### Your objective:
Copy, from the material below, every line in which the word "sqrt" can be found.

### Data for analysis:
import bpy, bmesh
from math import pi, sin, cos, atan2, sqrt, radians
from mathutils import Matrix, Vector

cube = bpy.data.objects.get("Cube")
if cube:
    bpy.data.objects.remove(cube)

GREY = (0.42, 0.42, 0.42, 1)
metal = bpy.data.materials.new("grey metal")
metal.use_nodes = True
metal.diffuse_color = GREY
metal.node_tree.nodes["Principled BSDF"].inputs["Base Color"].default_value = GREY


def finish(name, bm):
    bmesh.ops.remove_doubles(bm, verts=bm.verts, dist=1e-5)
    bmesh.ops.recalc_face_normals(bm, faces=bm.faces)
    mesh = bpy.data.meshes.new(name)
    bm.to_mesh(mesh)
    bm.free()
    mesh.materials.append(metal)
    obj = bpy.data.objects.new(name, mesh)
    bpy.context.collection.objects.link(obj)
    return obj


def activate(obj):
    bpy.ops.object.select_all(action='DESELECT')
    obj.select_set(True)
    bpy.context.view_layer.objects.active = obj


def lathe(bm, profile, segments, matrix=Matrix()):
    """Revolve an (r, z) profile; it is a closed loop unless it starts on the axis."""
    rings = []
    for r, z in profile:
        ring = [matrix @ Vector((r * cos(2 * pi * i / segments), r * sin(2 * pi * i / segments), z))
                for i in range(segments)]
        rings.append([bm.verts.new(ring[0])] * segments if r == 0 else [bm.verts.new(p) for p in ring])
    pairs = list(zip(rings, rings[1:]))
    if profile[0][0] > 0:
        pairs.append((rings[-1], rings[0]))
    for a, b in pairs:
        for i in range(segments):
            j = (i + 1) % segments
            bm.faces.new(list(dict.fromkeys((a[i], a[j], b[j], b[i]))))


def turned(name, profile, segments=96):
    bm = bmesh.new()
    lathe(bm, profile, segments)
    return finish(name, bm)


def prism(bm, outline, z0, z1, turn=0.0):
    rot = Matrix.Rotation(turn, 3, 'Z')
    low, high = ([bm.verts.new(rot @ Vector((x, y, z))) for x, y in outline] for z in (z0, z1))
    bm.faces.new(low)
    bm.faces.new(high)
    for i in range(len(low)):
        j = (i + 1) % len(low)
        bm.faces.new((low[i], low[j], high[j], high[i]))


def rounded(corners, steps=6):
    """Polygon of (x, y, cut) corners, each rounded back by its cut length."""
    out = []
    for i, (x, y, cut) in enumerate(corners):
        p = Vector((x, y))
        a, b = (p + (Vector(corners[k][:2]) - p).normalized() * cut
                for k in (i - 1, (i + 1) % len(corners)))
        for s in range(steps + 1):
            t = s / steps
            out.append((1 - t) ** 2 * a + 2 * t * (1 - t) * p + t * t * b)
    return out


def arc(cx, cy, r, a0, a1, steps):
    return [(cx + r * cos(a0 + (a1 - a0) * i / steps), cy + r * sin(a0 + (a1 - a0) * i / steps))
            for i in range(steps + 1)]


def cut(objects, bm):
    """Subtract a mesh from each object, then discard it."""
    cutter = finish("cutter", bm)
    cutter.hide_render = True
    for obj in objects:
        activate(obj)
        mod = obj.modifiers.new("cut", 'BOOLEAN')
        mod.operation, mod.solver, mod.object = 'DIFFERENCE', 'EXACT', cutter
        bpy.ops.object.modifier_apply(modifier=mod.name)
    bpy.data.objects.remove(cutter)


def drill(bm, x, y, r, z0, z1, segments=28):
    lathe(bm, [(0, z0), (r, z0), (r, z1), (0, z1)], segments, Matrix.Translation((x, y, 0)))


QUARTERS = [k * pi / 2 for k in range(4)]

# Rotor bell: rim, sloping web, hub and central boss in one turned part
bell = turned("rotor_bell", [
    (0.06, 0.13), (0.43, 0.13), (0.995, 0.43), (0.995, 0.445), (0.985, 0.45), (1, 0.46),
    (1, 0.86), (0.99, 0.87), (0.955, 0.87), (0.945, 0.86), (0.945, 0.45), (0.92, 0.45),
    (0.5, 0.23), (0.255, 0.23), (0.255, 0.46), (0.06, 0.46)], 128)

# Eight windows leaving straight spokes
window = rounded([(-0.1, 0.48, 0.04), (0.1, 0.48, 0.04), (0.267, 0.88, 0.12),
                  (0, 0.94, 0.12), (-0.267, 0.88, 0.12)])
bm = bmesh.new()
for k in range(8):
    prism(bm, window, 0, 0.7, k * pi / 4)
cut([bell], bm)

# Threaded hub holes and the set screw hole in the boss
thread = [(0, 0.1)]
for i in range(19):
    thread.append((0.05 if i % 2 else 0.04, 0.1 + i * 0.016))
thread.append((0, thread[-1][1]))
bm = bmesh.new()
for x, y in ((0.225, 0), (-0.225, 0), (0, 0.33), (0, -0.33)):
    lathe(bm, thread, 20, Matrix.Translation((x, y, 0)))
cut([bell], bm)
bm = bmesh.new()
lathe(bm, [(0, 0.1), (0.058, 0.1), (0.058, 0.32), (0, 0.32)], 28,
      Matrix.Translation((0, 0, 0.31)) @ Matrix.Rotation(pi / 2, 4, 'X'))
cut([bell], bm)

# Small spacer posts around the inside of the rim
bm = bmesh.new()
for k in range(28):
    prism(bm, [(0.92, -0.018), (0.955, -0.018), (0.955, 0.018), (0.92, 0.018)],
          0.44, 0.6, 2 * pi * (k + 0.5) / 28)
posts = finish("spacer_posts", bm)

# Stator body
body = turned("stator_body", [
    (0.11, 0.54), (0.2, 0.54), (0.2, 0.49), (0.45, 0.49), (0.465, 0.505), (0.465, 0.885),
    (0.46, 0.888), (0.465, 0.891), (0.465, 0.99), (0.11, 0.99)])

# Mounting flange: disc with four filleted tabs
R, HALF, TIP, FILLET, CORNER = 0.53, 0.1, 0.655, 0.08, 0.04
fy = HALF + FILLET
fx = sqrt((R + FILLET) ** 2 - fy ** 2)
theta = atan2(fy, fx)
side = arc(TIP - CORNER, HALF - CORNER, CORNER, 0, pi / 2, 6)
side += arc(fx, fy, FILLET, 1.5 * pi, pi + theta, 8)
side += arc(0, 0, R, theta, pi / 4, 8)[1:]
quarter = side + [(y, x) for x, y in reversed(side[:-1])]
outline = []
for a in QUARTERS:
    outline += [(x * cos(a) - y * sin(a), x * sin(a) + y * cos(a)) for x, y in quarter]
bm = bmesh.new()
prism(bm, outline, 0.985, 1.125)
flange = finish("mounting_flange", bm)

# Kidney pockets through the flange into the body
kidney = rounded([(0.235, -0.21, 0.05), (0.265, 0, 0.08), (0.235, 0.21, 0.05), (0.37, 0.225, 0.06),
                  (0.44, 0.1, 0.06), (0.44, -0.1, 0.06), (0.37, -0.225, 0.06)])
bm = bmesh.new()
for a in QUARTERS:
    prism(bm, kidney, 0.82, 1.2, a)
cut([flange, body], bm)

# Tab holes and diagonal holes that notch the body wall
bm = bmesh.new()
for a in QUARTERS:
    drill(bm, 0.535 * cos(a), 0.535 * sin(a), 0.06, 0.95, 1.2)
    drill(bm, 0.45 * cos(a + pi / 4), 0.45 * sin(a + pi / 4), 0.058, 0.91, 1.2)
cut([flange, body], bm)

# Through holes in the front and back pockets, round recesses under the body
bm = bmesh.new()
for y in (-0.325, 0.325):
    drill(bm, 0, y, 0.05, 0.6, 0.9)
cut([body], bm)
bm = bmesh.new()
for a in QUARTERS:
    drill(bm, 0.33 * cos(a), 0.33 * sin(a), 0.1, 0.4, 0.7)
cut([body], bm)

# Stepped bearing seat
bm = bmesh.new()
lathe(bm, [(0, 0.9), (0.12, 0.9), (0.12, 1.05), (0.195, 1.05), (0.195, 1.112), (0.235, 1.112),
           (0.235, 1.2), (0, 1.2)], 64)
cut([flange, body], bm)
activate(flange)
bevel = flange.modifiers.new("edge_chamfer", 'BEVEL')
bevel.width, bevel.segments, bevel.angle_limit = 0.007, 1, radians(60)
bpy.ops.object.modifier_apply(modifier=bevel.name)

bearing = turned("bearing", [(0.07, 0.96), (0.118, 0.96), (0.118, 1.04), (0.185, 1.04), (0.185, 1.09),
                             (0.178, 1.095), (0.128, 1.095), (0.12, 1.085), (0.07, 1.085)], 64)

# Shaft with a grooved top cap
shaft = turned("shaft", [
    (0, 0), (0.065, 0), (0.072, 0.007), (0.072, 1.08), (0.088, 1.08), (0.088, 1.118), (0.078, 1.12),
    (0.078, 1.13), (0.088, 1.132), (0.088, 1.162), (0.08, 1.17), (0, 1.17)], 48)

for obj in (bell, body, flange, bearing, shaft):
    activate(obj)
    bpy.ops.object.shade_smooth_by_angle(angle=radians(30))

### Answer box:
from math import pi, sin, cos, atan2, sqrt, radians
fx = sqrt((R + FILLET) ** 2 - fy ** 2)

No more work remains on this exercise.